By Danya Hooker
State lawmakers passed a bill Wednesday that could play a role in the possible murder trial against Drew Peterson.
Sponsored by Sen. A.J. Wilhelmi (D-Joliet) with strong support from Will County State’s Attorney James Glasgow, the bill would allow judges to admit hearsay testimony in first-degree murder trials if prosecutors prove a witness was murdered to prevent his or her testimony.
House members approved the measure 109-0, with one present vote, Wednesday. The bill had already unanimously passed the Senate on Nov. 12. The House and Senate had previously approved the bill but Gov. Rod Blagojevich issued an amendatory veto because the original bill did not contain a date for which the law would become effective.
The new bill makes the law effective immediately upon approval.
Friends and family of Drew Peterson’s missing fourth wife, Stacy, have been eagerly awaiting the bill’s passage, believing it may help prosecutors convict Peterson of at least one murder.
Stacy Peterson disappeared Oct. 28, 2007. Those close to her said she feared her husband, a Bolingbrook police sergeant at the time, and planned to leave him. After her disappearance, at least one person told police Stacy Peterson confided to him that Drew Peterson had killed his third wife, Kathleen Savio.
The disappearance moved investigators to reopen Savio’s March 2004 drowning investigation, which had been ruled an accident. Savio’s family has also said she feared Peterson would kill her. The death has since been ruled a homicide but no suspects have been named. Drew Peterson is the sole suspect in Stacy’s disappearance, which police are calling a “potential homicide.”
Peterson has maintained his innocence and has not been charged with a crime in either case.
A special Will County grand jury has been hearing testimony on the cases since November.

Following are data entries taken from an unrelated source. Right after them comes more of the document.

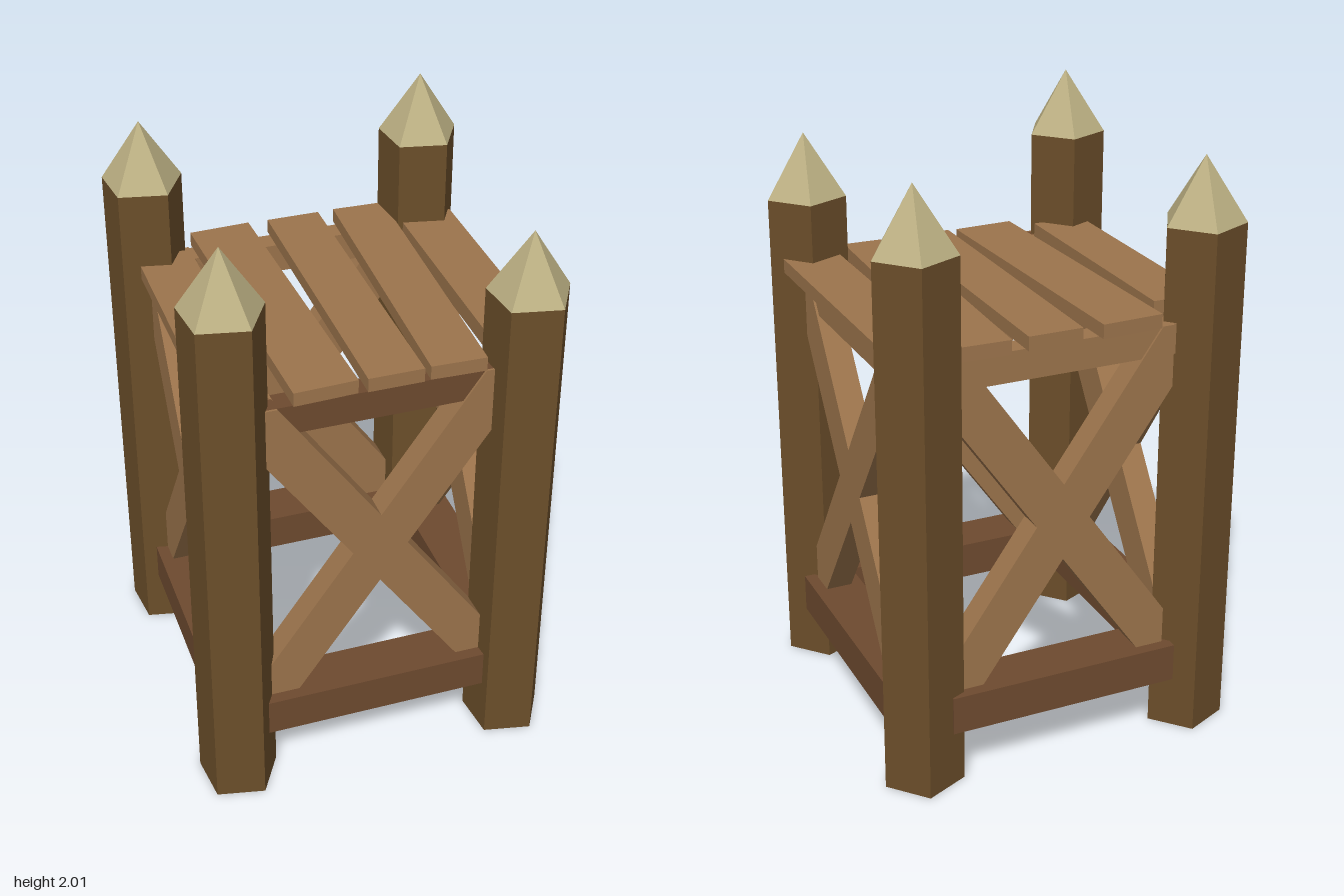
import * as THREE from 'three';

const mat = (color) => new THREE.MeshStandardMaterial({ color, flatShading: true });

export function createModel() {
  const model = new THREE.Group();
  const postMat = mat(0x6b4e2a), tipMat = mat(0xbcb083), plankMat = mat(0x9c744c), railMat = mat(0x6e4a2f);

  const add = (parent, name, geometry, material, x, y, z) => {
    const mesh = new THREE.Mesh(geometry, material);
    mesh.name = name;
    mesh.position.set(x, y, z);
    parent.add(mesh);
    return mesh;
  };

  // Five-sided corner posts with pointed tips: x, z, height of the shaft
  const posts = [
    [-0.486, 0.476, 1.795], [0.465, 0.476, 1.68],
    [-0.486, -0.474, 1.74], [0.465, -0.474, 1.768],
  ];
  const radius = 0.135, tipHeight = 0.21, turn = THREE.MathUtils.degToRad(24);
  for (const [x, z, h] of posts) {
    const post = new THREE.Group();
    post.name = 'cornerPost';
    post.position.set(x, 0, z);
    post.rotation.y = turn;
    model.add(post);
    add(post, 'postShaft', new THREE.CylinderGeometry(radius, radius, h, 5), postMat, 0, h / 2, 0);
    add(post, 'postTip', new THREE.ConeGeometry(radius, tipHeight, 5), tipMat, 0, h + tipHeight / 2, 0);
  }

  // Diagonal brace: slanted bar with upright ends, trimmed under the deck
  const braceGeometry = (dir) => {
    const hw = 0.37, slope = 1.42, half = 0.13, mid = 0.84, top = 1.44;
    const xTop = (top - mid - half) / slope;
    const points = [
      [-hw, mid - slope * hw - half], [hw, mid + slope * hw - half],
      [hw, top], [xTop, top], [-hw, mid - slope * hw + half],
    ].map(([x, y]) => new THREE.Vector2(x * dir, y));
    const depth = 0.09;
    return new THREE.ExtrudeGeometry(new THREE.Shape(points), { depth, bevelEnabled: false })
      .translate(0, 0, -depth / 2);
  };

  // Four sides: lower rail, crossed braces and upper rail
  const sides = [
    ['frontSide', 0, 0.447, 0, railMat],
    ['leftSide', 0.475, -0.015, Math.PI / 2, plankMat],
    ['backSide', 0, -0.483, Math.PI, plankMat],
    ['rightSide', -0.457, -0.015, -Math.PI / 2, plankMat],
  ];
  for (const [name, x, z, angle, upperMat] of sides) {
    const side = new THREE.Group();
    side.name = name;
    side.position.set(x, 0, z);
    side.rotation.y = angle;
    model.add(side);
    add(side, 'lowerRail', new THREE.BoxGeometry(0.79, 0.13, 0.17), railMat, 0, 0.255, 0);
    add(side, 'upperRail', new THREE.BoxGeometry(0.76, 0.1, 0.075), upperMat, 0, 1.39, 0);
    for (const dir of [1, -1]) add(side, 'crossBrace', braceGeometry(dir), plankMat, 0, 0, 0);
  }

  // Deck planks: centre x, centre z, width, length, twist
  const planks = [
    [-0.44, 0, 0.18, 0.86, 0],
    [-0.198, -0.028, 0.205, 1.03, 0.037],
    [0.042, -0.028, 0.18, 1.03, 0],
    [0.26, -0.028, 0.18, 1.03, -0.034],
    [0.474, 0.005, 0.185, 0.85, 0],
  ];
  for (const [x, z, width, length, twist] of planks) {
    const plank = add(model, 'deckPlank', new THREE.BoxGeometry(width, 0.047, length), plankMat, x, 1.463, z);
    plank.rotation.y = twist;
  }
  return model;
}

Last month, Glasgow’s office released a statement saying he was confident an arrest in at least one of the cases would come in the near future.
Glasgow has declined to elaborate on whether his office will use the law if it ever brings homicide charges against Peterson, but said the bill will help the state aggressively prosecute domestic violence and gang activity cases.